The Impact of Inflation Accounting on Connecticut Companies
Date of Submission
Master of Science in Accounting
Accounting--Effect of inflation on--Connecticut
Call No. at the Univ. of New Haven Library
AS 36 .N29 Acc. 1983 no.2
The mere mention of Inflation Accounting or its encompassing standard, FASB Statement No. 33, seems to stir up all sorts of controversial discussions and debates from those using, producing, and/or relying on financial statements. Arguments ranging from its confusing, time consuming adjustments, to its misleading experimental nature, have been revealed in articles appearing in various accounting and management publications nationwide. Some fear the costly additional data raises more questions than it answers; others feel the benefits of including the inflation adjusted data more than justify the costs. It hardly seems possible that the two opposing views are of the same FASB Statement.
Why is it that some companies are so drastically against FASB Statement No. 33, while others are optimistically in favor of the requirements? Is it just an opinion stemming from the costs and extra time involved in preparing the inflation adjusted data?

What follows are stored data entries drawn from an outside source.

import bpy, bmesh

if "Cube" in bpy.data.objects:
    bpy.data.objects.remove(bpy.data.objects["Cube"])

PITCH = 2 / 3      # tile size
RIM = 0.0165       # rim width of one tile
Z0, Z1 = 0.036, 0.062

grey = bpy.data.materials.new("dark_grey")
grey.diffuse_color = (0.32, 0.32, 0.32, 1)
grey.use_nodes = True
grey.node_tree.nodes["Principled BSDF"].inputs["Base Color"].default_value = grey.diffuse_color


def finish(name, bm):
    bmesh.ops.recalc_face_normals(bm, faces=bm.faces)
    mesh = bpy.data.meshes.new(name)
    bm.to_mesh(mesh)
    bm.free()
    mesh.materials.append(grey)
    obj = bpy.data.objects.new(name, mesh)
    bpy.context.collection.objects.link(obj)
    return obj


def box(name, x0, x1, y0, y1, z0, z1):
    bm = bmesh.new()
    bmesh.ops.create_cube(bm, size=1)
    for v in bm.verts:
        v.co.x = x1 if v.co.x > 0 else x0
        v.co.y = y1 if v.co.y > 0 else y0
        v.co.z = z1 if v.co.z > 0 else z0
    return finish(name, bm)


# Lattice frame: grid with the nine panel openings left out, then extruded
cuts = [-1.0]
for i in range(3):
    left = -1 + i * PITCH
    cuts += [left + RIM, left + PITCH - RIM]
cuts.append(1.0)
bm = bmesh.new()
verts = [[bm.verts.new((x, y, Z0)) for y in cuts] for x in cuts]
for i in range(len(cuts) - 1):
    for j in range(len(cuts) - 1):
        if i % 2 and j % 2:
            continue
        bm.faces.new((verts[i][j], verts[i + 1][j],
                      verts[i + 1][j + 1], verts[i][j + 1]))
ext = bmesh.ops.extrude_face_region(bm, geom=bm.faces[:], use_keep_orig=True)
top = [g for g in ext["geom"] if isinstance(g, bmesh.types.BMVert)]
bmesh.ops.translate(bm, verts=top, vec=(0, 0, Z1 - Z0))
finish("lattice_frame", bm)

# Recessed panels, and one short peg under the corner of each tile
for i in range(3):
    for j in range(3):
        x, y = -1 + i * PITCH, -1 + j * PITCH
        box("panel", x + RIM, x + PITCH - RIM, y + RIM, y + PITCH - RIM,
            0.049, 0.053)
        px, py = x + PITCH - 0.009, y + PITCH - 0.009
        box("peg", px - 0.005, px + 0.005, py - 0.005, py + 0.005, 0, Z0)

Or could there be a more complex explanation directly related to the impact of the inflation adjusted data on a company's financial position?
This paper will: (1) analyze the opinions and attitudes of those companies located in Connecticut, ultimately revealing that the majority is in opposition to FASB statement No. 33, (2) review the various ways the data is being disclosed in annual reports, (3) uncover a possible correlation between opinion of Statement No. 33, method of data disclosure, and resultant impact of the inflation adjustments on a company's financial position.
Hurley, Patricia Swatt, "The Impact of Inflation Accounting on Connecticut Companies" (1983). Master's Theses. 22.